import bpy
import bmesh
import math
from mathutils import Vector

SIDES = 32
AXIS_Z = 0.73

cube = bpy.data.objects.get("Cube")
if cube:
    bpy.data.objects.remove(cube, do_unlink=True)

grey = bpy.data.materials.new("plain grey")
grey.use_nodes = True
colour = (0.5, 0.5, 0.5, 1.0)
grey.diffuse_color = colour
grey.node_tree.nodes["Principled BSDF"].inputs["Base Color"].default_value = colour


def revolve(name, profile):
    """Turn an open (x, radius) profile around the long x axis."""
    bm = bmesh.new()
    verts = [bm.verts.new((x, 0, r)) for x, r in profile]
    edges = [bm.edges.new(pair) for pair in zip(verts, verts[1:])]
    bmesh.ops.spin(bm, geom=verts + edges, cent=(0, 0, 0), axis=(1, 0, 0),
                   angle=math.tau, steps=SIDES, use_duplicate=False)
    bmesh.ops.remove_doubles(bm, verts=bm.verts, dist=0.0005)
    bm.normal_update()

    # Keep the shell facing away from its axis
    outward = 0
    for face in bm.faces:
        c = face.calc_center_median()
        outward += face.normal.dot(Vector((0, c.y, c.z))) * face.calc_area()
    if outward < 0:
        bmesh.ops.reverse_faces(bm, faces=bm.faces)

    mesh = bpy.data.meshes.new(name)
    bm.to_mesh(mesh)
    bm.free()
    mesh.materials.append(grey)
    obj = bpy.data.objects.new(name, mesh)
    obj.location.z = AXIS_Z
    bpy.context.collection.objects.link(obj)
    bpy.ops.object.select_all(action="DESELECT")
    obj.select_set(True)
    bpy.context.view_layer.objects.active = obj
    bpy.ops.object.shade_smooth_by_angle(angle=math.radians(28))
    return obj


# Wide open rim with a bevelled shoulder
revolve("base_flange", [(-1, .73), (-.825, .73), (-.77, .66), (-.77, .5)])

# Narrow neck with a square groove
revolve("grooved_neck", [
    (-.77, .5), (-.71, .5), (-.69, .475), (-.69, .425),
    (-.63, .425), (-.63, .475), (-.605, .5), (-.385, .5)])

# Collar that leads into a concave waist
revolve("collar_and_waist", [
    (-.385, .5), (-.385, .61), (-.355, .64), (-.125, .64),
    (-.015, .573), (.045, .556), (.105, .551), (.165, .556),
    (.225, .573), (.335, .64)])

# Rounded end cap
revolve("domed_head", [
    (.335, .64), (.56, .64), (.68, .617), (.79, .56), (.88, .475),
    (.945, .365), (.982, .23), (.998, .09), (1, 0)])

● **Exercise objective**: From the records above, copy each line where the word "grey" can be found.

● **Exercise solution**:
grey = bpy.data.materials.new("plain grey")
grey.use_nodes = True
grey.diffuse_color = colour
grey.node_tree.nodes["Principled BSDF"].inputs["Base Color"].default_value = colour
    mesh.materials.append(grey)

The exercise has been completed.